Kyiyo Powwow.jpg
Posted at 8:27 AM, Apr 23, 2022
and last updated 2022-04-24 14:41:01-04

MISSOULA - The Kyiyo Powwow returned in-person for the first time since the beginning of the COVID pandemic.

The dancing, drums and celebrations kicked off the powwow on Friday at 7 p.m. and continued through Saturday.

This is the 53rd annual Kyiyo Powwow, making it one of the longest running student-run powwows in the country. The University of Montana hosted the event in the Adam’s Center, where hundreds gathered to participate.

“I always thought it was fun and like, you just move fast and it's always like a competition with the drum too,” said Neil Medicine Bull, A Fancy Dancer competing at the Kyiyo Powwow, when asked why he likes competing.

His mom and former Jingle dancer, Kay Medicine Bull, said powwows are a family affair. And she is thankful for how powwows bring their family together.

“I'm so thankful for powwow because it keeps my kids you know, drug and alcohol-free," said Kay Medicine Bull. "It keeps them away from gaming. It keeps them active.

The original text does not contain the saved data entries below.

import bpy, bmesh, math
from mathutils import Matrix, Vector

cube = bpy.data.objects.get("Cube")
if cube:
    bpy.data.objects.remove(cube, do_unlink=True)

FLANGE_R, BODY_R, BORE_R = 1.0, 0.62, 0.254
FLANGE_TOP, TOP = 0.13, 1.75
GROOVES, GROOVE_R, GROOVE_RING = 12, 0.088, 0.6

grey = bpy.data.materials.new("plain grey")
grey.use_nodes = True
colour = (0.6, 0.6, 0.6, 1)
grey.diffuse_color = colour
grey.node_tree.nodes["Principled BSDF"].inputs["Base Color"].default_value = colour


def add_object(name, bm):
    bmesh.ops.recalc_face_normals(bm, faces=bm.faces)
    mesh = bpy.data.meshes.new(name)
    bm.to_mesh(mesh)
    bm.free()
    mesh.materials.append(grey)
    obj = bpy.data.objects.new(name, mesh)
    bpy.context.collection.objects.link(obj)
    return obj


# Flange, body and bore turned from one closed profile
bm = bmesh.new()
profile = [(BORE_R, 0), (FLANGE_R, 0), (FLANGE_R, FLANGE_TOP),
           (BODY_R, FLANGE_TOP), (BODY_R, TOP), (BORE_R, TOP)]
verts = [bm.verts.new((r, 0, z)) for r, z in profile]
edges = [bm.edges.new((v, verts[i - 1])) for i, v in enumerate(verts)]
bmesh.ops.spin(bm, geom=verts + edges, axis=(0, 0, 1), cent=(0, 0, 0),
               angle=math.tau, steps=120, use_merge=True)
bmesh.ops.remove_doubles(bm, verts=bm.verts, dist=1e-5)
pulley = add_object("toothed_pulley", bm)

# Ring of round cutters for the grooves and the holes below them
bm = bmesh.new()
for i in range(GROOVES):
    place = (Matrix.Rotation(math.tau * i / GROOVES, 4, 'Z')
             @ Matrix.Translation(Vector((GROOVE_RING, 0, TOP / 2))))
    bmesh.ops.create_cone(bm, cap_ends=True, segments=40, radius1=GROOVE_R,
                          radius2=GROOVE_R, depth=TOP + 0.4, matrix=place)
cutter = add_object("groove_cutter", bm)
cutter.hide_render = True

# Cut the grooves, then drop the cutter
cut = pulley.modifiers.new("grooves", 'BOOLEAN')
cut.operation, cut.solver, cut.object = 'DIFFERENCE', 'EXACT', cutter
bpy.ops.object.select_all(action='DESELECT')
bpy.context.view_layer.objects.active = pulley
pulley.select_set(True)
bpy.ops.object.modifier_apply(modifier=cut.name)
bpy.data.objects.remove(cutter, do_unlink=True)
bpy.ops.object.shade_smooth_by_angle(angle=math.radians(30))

It was fun with going to Powwow, and kind of, representing your tribe and who you are."

The powwow helps cultivate community.

“I think it creates a community that isn't always well seen," said Sierra Paske, Kyiyo Native American Student Association vice president. "I love to just think of it as a celebration.”